Work instruction: Give the number of lines in the records below that hold "half"; nothing else is needed.

*** Opening Source data ***

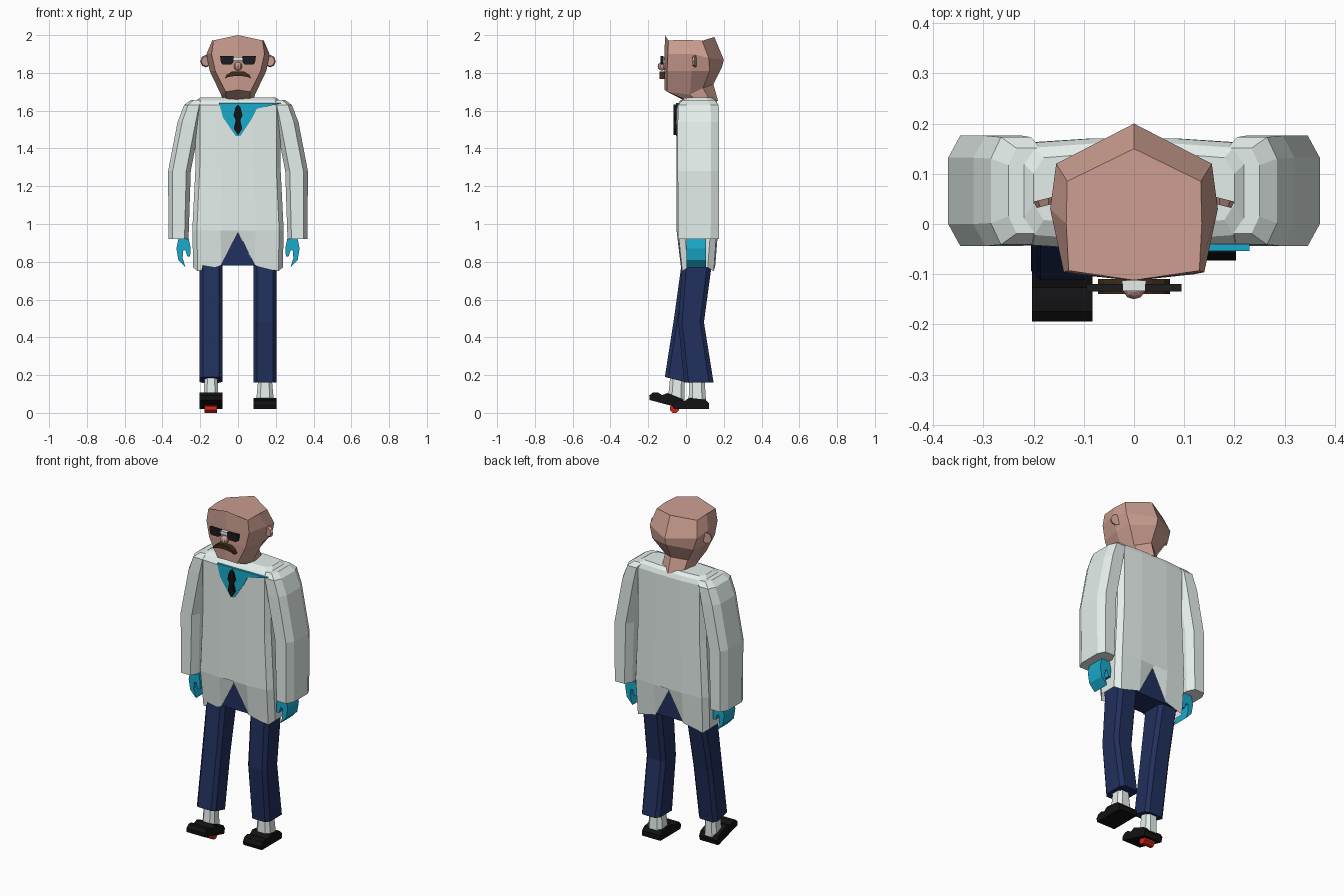
import bpy, bmesh, math

if "Cube" in bpy.data.objects:
    bpy.data.objects.remove(bpy.data.objects["Cube"])

COLORS = {
    "skin": (0.60, 0.34, 0.28), "coat": (0.78, 0.86, 0.83), "teal": (0.01, 0.40, 0.60),
    "navy": (0.015, 0.03, 0.11), "black": (0.006, 0.006, 0.007), "lens": (0.012, 0.012, 0.014),
    "brown": (0.05, 0.025, 0.01), "red": (0.65, 0.02, 0.01),
}
MATS = {}
for key, rgb in COLORS.items():
    MATS[key] = bpy.data.materials.new(key)
    MATS[key].diffuse_color = (*rgb, 1)


def finish(name, bm, color):
    bmesh.ops.recalc_face_normals(bm, faces=bm.faces)
    me = bpy.data.meshes.new(name)
    bm.to_mesh(me)
    bm.free()
    me.materials.append(MATS[color])
    ob = bpy.data.objects.new(name, me)
    bpy.context.collection.objects.link(ob)
    return ob


def loft(name, rings, color, cap_start=True, cap_end=True):
    bm = bmesh.new()
    vs = [[bm.verts.new(p) for p in r] for r in rings]
    n = len(rings[0])
    for a, b in zip(vs, vs[1:]):
        for i in range(n):
            j = (i + 1) % n
            bm.faces.new((a[i], a[j], b[j], b[i]))
    if cap_start:
        bm.faces.new(vs[0])
    if cap_end:
        bm.faces.new(vs[-1])
    return finish(name, bm, color)


def prism(name, pts, axis, lo, hi, color):
    """Extrude a 2D outline: (x,z) along y, or (y,z) along x."""
    def place(p, d):
        return (p[0], d, p[1]) if axis == "y" else (d, p[0], p[1])
    return loft(name, [[place(p, d) for p in pts] for d in (lo, hi)], color)


def mirrored(half):
    """Close a half ring that starts and ends on x = 0."""
    return half + [(-x, y, z) for x, y, z in half[-2:0:-1]]


def octagon(cx, cy, z, hx, hy, k=0.55):
    shape = [(1, k), (k, 1), (-k, 1), (-1, k), (-1, -k), (-k, -1), (k, -1), (1, -k)]
    return [(cx + hx * a, cy + hy * b, z) for a, b in shape]


def coat_ring(w, yf, yb, zs):
    ys = [yf, yf, yf + .008, yf + .04, yb - .04, yb - .008, yb, yb]
    xs = [0, .38, .9, 1, 1, .9, .38, 0]
    return mirrored([(w * x, y, z) for x, y, z in zip(xs, ys, zs)])


# Head
head = [
    [(0, -.112, 2.0), (.13, -.093, 1.972), (.135, 0, 1.975), (.133, .085, 1.97), (0, .15, 1.99)],
    [(0, -.113, 1.9), (.14, -.096, 1.9), (.167, .03, 1.9), (.155, .12, 1.88), (0, .2, 1.87)],
    [(0, -.113, 1.82), (.12, -.1, 1.81), (.15, .03, 1.81), (.135, .125, 1.81), (0, .19, 1.83)],
    [(0, -.113, 1.71), (.065, -.1, 1.70), (.09, .02, 1.685), (.075, .09, 1.72), (0, .145, 1.74)],
    [(0, 0, 1.65), (.06, .02, 1.65), (.08, .06, 1.65), (.07, .13, 1.65), (0, .17, 1.65)],
]
loft("head", [mirrored(r) for r in head], "skin")

# Nose
bm = bmesh.new()
bmesh.ops.create_uvsphere(bm, u_segments=10, v_segments=8, radius=0.023)
bmesh.ops.translate(bm, verts=bm.verts, vec=(0, -.127, 1.835))
finish("nose", bm, "skin")

# Glasses bridge, moustache
prism("glasses_bridge", [(-.024, 1.865), (.024, 1.865), (.024, 1.885), (-.024, 1.885)],
      "y", -.133, -.113, "coat")
upper = [(0, 1.808), (.035, 1.806), (.06, 1.79), (.072, 1.768)]
lower = [(.055, 1.777), (.03, 1.782), (0, 1.784)]
half = upper + lower
prism("moustache", half + [(-x, z) for x, z in half[-2:0:-1]], "y", -.139, -.11, "brown")

# Torso of the coat with split hem front and back
loft("coat_body", [
    coat_ring(.20, .0, .14, [1.67] * 8),
    coat_ring(.22, -.03, .16, [1.655] * 8),
    coat_ring(.225, -.05, .17, [1.63] * 8),
    coat_ring(.225, -.05, .17, [1.3] * 8),
    coat_ring(.242, -.05, .17, [.965] * 8),
    coat_ring(.237, -.028, .155, [.955, .78, .75, .77, .77, .75, .78, .955]),
], "coat", cap_end=False)

# Shirt and tie
prism("shirt", [(-.10, 1.64), (-.08, 1.565), (-.012, 1.465), (.012, 1.465), (.075, 1.56),
                (.10, 1.61), (.23, 1.64)], "y", -.054, -.04, "teal")
tie = [(0, 1.632), (.012, 1.62), (.024, 1.575), (.012, 1.55), (.022, 1.505), (0, 1.47)]
prism("tie", tie + [(-x, z) for x, z in tie[-2:0:-1]], "y", -.066, -.05, "black")

# Trouser seat
loft("trouser_seat", [octagon(0, .062, z, .205, .078, .85) for z in (1.0, .78)], "navy")

# Limbs: s = -1 is the side stepping forward
for s, side in ((1, "right"), (-1, "left")):
    fwd = s < 0

    # Ear
    bm = bmesh.new()
    bmesh.ops.create_cone(bm, cap_ends=True, segments=8, radius1=.03, radius2=.024, depth=.014)
    for v in bm.verts:
        x, y, z = v.co
        v.co = (s * (.17 + x), .045 - z - x * .25, 1.862 + y * 1.1)
    finish(side + "_ear", bm, "skin")

    # Lens
    prism(side + "_lens", [(s * x, z) for x, z in
          ((.022, 1.888), (.095, 1.89), (.09, 1.852), (.08, 1.845), (.035, 1.845), (.024, 1.855))],
          "y", -.134, -.119, "lens")

    # Sleeve
    path = [(.21, 1.656, .04, .085), (.235, 1.63, .05, .107), (.26, 1.54, .06, .11),
            (.31, 1.28, .06, .11), (.315, .92, .053, .108)]
    loft(side + "_sleeve", [octagon(s * x, .066, z, hx, hy, .6) for x, z, hx, hy in path], "coat")

    # Gloved hand with hooked fingers and thumb
    hand = [(.265, .94), (.312, .94), (.326, .87), (.316, .81), (.278, .77), (.293, .82),
            (.29, .86), (.279, .862), (.268, .828), (.253, .828), (.252, .88)]
    prism(side + "_hand", [(s * x, z) for x, z in hand], "y", .002, .106, "teal")

    # Trouser leg: (y, z, half width, half depth)
    cx = s * .143
    legs = ([(.065, .85, .062, .08), (.0, .49, .062, .065), (-.05, .175, .062, .062)] if fwd else
            [(.065, .85, .062, .08), (.027, .48, .062, .068), (.068, .16, .06, .078)])
    rings = [octagon(cx, y, z, hx, hy, .7) for y, z, hx, hy in legs]
    if fwd:
        rings[-1] = [(x, y, z - .25 * (y + .05)) for x, y, z in rings[-1]]
    loft(side + "_trouser_leg", rings, "navy")

    # Sock
    socks = [(-.045, .20, .034, .038), (-.052, .06, .04, .045)] if fwd else \
            [(.058, .18, .036, .04), (.06, .05, .048, .047)]
    loft(side + "_sock", [octagon(cx, y, z, hx, hy) for y, z, hx, hy in socks], "coat")

    # Shoe, the forward one tilted toe up
    heel_y, heel_z, tilt = (-.012, .02, math.radians(15)) if fwd else (.122, .02, 0)
    c, n = math.cos(tilt), math.sin(tilt)
    shoe = [(0, 0), (.188, 0), (.195, .022), (.18, .044), (.155, .05), (.13, .042),
            (.105, .06), (.02, .05), (0, .03)]
    prism(side + "_shoe", [(heel_y - d * c + h * n, heel_z + d * n + h * c) for d, h in shoe],
          "x", cx - .06, cx + .06, "black")

# Red ball-like roll under the forward foot
red = [(-.06 + .026 * math.cos(a * math.pi / 4 + .39), .024 + .026 * math.sin(a * math.pi / 4 + .39))
       for a in range(8)]
prism("red_roll", red, "x", -.177, -.11, "red")

for m in bpy.data.materials:
    if m.users and not m.is_grease_pencil:
        m.use_nodes = True
        m.node_tree.nodes["Principled BSDF"].inputs["Base Color"].default_value = m.diffuse_color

*** Closing Source data ***

Response for this exercise: 6